Thames Gateway; looking to the future
Experts claim three locations hold the key to the Thames Gateway’s future. Which will typify the area’s character when the regeneration is over?
When I wrote about Barking Town Centre two months ago (AJ 13.09.07), a key player in the Thames Gateway regeneration effort told me that the three most important locations east of London right now are: North Greenwich, Barking, and Ebbsfleet.
In North Greenwich the Millennium Village, with Ralph Erskine’s masterplan; the Millennium Dome; the attempts to use modern methods of construction in the housing; and Ted Cullinan’s Greenwich Millennium School have all had the full attention of the press for the last 10 years.

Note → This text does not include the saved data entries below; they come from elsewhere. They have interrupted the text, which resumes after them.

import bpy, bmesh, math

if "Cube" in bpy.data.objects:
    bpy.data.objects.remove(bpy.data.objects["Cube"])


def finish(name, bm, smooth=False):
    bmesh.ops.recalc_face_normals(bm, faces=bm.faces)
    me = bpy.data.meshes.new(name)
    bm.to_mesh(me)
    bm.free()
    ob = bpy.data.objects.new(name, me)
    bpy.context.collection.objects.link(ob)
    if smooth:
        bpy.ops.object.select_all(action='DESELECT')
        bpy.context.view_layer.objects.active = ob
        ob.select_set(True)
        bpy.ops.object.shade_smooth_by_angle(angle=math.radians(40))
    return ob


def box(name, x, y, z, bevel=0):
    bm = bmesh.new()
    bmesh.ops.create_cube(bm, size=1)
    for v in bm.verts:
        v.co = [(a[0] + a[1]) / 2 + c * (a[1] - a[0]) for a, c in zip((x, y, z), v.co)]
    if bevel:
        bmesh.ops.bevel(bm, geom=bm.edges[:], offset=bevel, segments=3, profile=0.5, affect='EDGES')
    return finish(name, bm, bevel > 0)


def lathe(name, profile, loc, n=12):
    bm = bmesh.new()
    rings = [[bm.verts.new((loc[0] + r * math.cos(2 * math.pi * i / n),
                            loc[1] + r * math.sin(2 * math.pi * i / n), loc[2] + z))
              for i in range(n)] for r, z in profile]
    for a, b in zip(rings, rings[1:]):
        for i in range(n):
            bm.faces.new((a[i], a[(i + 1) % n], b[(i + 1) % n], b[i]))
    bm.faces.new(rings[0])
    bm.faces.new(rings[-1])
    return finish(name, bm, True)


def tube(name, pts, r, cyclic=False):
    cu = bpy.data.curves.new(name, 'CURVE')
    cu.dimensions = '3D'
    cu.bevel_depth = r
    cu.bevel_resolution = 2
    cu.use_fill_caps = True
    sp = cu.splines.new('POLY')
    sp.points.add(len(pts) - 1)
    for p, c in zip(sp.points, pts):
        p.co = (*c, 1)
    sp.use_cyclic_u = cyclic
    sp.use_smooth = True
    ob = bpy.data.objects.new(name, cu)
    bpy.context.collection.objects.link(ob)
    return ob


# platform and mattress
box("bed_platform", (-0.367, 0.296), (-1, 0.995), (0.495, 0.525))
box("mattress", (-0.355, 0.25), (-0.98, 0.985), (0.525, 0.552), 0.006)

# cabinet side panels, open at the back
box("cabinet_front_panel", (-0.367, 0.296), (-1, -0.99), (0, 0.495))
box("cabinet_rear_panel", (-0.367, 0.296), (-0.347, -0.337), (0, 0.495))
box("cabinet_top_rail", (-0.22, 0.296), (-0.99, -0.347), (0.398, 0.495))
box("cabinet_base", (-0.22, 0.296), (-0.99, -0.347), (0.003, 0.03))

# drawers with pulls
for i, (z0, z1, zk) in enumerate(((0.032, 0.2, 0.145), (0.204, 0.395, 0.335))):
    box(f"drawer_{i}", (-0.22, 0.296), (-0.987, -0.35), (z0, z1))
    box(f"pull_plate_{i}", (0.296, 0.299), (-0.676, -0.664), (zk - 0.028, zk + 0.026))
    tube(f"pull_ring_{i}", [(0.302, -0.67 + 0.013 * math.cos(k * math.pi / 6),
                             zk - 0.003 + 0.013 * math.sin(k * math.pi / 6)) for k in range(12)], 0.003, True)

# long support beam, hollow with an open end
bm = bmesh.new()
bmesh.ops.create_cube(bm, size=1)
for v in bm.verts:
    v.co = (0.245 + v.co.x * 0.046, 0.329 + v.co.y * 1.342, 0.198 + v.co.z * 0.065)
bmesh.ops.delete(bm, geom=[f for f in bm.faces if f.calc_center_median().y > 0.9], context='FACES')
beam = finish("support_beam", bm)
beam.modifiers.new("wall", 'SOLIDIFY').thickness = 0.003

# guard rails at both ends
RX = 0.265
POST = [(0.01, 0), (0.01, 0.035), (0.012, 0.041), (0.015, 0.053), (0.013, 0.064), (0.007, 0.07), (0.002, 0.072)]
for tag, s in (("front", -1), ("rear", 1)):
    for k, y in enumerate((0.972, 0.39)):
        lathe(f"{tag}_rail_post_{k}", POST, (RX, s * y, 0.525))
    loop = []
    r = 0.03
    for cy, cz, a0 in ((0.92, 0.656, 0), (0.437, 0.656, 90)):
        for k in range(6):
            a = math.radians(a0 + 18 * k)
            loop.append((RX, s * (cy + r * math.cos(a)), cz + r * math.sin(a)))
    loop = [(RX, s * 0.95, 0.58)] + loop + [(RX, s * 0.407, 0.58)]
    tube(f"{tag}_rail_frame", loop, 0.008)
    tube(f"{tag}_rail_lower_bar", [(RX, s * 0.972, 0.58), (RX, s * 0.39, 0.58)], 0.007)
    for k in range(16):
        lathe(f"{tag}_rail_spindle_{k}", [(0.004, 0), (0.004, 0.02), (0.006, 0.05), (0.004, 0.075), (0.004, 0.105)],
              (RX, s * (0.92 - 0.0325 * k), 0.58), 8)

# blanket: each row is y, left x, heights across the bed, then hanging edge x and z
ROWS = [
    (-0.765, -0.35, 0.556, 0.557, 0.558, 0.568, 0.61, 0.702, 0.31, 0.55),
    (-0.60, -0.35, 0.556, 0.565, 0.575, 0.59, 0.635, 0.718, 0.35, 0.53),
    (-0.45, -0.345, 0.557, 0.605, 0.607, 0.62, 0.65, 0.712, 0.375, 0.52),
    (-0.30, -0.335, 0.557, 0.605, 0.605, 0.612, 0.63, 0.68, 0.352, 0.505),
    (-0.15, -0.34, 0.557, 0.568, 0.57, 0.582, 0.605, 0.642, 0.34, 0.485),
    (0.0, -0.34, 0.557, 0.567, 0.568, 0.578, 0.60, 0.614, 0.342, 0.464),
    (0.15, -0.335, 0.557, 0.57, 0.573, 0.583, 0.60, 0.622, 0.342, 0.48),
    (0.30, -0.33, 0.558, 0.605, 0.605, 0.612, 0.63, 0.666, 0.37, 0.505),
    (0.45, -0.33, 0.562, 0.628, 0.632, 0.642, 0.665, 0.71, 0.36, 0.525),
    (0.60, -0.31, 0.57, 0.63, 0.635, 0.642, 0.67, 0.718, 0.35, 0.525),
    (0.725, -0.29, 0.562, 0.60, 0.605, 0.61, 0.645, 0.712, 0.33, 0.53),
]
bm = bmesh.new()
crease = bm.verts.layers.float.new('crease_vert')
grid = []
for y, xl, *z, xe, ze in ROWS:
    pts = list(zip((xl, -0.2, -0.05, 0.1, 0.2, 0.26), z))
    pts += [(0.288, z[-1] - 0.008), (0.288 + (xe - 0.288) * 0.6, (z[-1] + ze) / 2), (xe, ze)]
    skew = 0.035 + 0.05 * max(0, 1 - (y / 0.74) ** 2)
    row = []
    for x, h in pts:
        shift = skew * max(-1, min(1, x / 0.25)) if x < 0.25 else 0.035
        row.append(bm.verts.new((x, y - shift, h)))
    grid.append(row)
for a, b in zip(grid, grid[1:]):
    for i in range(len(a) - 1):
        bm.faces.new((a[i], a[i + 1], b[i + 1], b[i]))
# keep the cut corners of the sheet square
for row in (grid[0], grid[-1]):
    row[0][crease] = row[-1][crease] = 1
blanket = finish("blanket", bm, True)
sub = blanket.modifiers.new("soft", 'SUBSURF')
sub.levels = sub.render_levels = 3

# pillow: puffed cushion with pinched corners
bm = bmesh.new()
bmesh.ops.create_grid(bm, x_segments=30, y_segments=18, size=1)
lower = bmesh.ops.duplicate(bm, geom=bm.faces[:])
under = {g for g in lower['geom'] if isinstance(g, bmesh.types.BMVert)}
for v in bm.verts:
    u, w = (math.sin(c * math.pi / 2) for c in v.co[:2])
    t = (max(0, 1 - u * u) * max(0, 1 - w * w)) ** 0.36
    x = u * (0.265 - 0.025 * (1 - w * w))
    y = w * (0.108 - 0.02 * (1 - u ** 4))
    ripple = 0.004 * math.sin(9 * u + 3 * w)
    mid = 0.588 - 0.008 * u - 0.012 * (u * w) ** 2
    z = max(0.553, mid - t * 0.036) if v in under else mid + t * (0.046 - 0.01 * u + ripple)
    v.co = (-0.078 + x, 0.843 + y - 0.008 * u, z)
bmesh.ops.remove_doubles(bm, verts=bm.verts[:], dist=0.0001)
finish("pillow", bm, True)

Barking has architects from English Partnerships’ framework agreements; the attention of Design For London; and a reasonably enlightened borough council trying to influence the quality and coherence of the urban realm.
Ebbsfleet, on the other hand, is private sector-led and much more pragmatic than either of these. The first packages of housing have already been delivered, in the ‘Kentish vernacular’ style on housing estates without pubs or local shops, and with little discernible coherence or urban ambition.
This is not an Urban Task Force-style (sub)urban village, but a potential housing ghetto – a dormitory equivalent to the Victorian suburbs that grew up around the outer reaches of the Tube lines in the 19th century. Where are the pioneers of Ebbsfleet going to work? In King’s Cross? Where will they socialise? Stratford? One answer is revealed in our article on pages 22-27: the people of this new town will get in their cars and shop at the nearby Bluewater Shopping Centre.
This transport node is not creating a Richard Rogers-style sustainable community, but is speculative development of the kind that has always existed on the periphery of London. And that may well be fine. But the next question is: which of the three – Barking, Greenwich or Ebbsfleet – do we want as the legacy of the next decade of regeneration? Which of the three will be most typical of the design legacy of the Thames Gateway?
We will be watching closely to bring you the answer.